  58. 58.
    de Boer JB, Korfker DG, Reijneveld SA (2004) Effects of reception centres on health and care for AMAs (report: PG/JGD 2004.010). Dutch National Medical Organisaiton for Asylum-Seekers (MOA), LeidenGoogle Scholar
  59. 59.
    Reijneveld SA, de Boer JB, Bean T, Korfker DG (2005) Unaccompanied adolescents seeking asylum: poorer mental health under a restrictive reception. J Nerv Ment Dis 193:759–761. doi: 10.1097/01.nmd.0000185870.55678.82 PubMedCrossRefGoogle Scholar
  60. 60.
    Bonita R (2007) Basic epidemiology. World Health Organisation, GenevaGoogle Scholar
  61. 61.
    Fernando S, Campling J (2002) Mental health, race and culture, 2nd edn. Palgrave, BasingstokeGoogle Scholar
  62. 62.
    Nederhof AJ (1984) Methods of coping with social desirability bias: a review. Euro J Soc Psychol 15:263–280. doi: 10.1002/ejsp.2420150303 CrossRefGoogle Scholar
  63. 63.
    Fischer J, Corcoran K (2007) Measures for clinical practice and research. Oxford University Press, OxfordGoogle Scholar
  64. 64.
    Collishaw S, Goodman R, Ford T, Rabe-Hesketh S, Pickles A (2009) How far are associations between child, family and community factors and child psychopathology informant-specific and informant-general? J Child Psychol Psychol 50:571–580. doi: 10.1111/j.1469-7610.2008.02026.x CrossRefGoogle Scholar
  65. 65.
    Riphenburg CJ (2005) Ethnicity and civil society in contemporary Afghanistan. Middle East J 59:31–51Google Scholar
  66. 66.
    Hobfoll SE (2001) The influence of culture, community, and the nested-self in the stress process: advancing conservation of resources theory. Appl Psychol Int Rev 50:337–421. doi: 10.1111/1464-0597.00062 CrossRefGoogle Scholar
  67. 67.
    Layne CM, Beck CJ, Rimmasch H, Southwisk JS, Moreno MA, Hobfoll SE (2009) Promoting “Resilient” posttraumatic adjustment in childhood and beyond. In: Brom D, Horenczyk P, Ford J (eds) Treating traumatized children. Routledge, London, pp 13–47Google Scholar
  68. 68.
    Bean T (2006) Assessing the psychological distress and mental healthcare needs of unaccompanied refugee minors in the Netherlands. Ph.D. thesis, Leiden University, LeidenGoogle Scholar

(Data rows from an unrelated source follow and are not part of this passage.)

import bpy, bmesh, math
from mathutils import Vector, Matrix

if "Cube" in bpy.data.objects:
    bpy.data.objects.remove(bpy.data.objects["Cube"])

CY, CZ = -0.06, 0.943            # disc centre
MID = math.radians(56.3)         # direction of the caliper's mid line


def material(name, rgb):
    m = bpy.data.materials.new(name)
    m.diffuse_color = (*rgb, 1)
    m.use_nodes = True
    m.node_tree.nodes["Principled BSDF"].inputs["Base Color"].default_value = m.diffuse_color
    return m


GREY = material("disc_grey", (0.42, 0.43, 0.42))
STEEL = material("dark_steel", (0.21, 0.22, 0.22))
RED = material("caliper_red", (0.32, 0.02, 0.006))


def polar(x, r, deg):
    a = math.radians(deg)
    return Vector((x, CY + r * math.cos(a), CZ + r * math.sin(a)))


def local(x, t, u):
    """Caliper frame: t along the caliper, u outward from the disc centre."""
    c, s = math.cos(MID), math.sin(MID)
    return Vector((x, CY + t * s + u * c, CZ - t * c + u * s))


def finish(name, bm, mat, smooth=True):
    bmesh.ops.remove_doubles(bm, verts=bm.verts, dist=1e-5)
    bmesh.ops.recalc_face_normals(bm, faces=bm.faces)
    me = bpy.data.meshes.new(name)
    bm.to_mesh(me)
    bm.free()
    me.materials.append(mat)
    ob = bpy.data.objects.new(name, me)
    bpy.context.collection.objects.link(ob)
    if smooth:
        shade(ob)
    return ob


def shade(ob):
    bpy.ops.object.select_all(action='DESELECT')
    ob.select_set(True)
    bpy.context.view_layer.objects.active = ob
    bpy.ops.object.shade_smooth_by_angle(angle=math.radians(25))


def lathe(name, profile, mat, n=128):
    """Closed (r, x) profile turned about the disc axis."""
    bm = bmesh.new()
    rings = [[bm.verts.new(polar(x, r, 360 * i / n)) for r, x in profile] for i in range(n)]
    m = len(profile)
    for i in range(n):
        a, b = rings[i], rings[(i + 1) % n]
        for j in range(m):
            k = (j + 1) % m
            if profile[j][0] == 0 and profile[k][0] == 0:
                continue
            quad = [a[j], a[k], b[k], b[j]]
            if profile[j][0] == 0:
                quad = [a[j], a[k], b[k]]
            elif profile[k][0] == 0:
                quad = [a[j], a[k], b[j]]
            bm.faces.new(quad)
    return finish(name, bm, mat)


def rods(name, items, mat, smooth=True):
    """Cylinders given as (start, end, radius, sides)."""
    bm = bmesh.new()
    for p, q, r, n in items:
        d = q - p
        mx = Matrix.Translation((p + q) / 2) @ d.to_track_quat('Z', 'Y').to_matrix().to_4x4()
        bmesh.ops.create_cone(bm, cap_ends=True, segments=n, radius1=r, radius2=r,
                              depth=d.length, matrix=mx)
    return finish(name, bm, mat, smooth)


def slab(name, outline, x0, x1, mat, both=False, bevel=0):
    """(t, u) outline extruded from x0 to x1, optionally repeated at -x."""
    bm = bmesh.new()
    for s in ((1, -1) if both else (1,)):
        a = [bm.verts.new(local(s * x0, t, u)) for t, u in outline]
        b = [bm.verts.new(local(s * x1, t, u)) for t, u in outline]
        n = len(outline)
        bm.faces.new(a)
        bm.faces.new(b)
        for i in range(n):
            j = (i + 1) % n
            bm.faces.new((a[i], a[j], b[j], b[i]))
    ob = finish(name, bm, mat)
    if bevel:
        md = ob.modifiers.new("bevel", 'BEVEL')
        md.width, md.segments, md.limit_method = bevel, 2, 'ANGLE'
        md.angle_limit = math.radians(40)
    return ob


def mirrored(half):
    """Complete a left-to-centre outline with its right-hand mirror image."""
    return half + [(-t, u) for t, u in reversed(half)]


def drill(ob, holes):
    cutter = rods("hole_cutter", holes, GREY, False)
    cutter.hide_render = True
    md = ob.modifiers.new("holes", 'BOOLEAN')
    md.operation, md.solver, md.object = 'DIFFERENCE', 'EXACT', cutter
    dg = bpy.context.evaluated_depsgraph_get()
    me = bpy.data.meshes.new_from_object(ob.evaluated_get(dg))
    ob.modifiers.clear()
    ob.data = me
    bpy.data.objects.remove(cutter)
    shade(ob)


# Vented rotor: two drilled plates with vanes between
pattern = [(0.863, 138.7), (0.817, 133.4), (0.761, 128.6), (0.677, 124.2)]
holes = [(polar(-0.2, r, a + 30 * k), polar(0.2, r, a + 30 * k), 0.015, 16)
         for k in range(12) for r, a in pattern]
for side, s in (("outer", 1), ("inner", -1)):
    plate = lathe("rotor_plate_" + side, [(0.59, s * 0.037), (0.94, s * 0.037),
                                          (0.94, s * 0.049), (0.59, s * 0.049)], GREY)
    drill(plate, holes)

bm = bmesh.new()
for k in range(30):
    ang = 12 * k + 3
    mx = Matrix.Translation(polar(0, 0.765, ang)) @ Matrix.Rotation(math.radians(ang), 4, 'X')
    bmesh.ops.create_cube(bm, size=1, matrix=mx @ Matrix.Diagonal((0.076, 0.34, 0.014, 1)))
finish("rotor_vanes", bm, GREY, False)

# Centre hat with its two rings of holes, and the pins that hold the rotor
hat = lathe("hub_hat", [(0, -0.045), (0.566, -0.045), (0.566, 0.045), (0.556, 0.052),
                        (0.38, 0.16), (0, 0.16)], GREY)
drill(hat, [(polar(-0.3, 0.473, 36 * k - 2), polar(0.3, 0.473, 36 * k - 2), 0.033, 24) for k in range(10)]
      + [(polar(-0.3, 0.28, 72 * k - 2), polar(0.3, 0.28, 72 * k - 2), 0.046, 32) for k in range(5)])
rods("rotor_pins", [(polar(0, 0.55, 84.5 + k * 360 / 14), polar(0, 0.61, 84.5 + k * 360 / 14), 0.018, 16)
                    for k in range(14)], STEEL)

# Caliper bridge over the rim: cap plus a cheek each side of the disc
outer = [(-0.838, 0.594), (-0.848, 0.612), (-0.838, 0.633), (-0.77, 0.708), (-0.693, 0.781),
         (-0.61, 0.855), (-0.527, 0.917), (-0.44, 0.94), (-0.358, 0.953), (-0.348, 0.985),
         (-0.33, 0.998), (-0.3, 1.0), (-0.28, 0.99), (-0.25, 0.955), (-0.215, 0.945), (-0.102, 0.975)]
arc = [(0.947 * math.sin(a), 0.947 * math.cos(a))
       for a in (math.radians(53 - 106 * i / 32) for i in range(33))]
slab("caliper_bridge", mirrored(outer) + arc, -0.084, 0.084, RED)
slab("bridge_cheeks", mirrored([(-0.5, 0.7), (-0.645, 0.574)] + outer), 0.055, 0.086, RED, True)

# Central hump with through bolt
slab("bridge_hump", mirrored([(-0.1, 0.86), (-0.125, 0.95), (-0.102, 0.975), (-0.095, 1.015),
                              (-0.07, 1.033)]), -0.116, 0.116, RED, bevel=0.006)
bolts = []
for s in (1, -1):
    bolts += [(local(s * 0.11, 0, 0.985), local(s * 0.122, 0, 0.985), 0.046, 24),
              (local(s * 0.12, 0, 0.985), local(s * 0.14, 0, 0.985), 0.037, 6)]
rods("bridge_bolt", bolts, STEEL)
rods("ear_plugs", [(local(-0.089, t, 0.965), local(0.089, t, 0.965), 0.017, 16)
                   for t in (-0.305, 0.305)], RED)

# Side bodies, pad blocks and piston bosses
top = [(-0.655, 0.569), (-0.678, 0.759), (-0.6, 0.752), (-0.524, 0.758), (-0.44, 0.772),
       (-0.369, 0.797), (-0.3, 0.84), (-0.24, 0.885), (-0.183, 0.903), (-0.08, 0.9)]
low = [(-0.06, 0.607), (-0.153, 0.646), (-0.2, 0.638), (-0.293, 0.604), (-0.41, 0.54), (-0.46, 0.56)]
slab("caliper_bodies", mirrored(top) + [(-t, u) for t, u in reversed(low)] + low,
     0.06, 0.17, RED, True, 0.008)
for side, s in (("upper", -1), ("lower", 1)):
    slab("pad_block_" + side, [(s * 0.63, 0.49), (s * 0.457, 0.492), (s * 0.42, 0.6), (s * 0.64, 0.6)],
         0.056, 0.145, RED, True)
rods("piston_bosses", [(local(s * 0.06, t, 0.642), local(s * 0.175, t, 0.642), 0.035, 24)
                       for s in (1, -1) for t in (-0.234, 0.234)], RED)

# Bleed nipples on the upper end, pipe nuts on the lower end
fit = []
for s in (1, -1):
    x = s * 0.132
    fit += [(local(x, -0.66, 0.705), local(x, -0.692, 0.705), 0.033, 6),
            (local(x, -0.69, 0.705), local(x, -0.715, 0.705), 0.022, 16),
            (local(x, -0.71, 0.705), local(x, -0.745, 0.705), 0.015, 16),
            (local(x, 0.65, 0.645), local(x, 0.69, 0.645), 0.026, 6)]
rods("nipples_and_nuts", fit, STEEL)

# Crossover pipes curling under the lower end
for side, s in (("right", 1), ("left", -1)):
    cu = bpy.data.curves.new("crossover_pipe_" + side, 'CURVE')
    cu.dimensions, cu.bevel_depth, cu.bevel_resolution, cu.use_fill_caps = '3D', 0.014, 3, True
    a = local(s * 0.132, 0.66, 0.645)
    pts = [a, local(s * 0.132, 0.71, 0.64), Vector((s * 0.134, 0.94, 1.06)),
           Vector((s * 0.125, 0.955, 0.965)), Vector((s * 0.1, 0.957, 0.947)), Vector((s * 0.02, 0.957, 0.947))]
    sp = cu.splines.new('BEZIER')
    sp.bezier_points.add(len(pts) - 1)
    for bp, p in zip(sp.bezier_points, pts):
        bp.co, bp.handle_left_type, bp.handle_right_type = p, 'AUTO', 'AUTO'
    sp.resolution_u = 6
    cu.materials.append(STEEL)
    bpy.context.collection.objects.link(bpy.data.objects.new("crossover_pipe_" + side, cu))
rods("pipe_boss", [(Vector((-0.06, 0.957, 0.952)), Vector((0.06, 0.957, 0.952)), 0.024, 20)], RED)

Copyright information

© Springer-Verlag Berlin Heidelberg 2012

Authors and Affiliations

  • Israel Bronstein
    • 1
    Email author
  • Paul Montgomery
    • 1
  • Eleanor Ott
    • 1
  1. 1.Department of Social Policy and Intervention, Centre for Evidence Based InterventionUniversity of OxfordOxfordUK

Personalised recommendations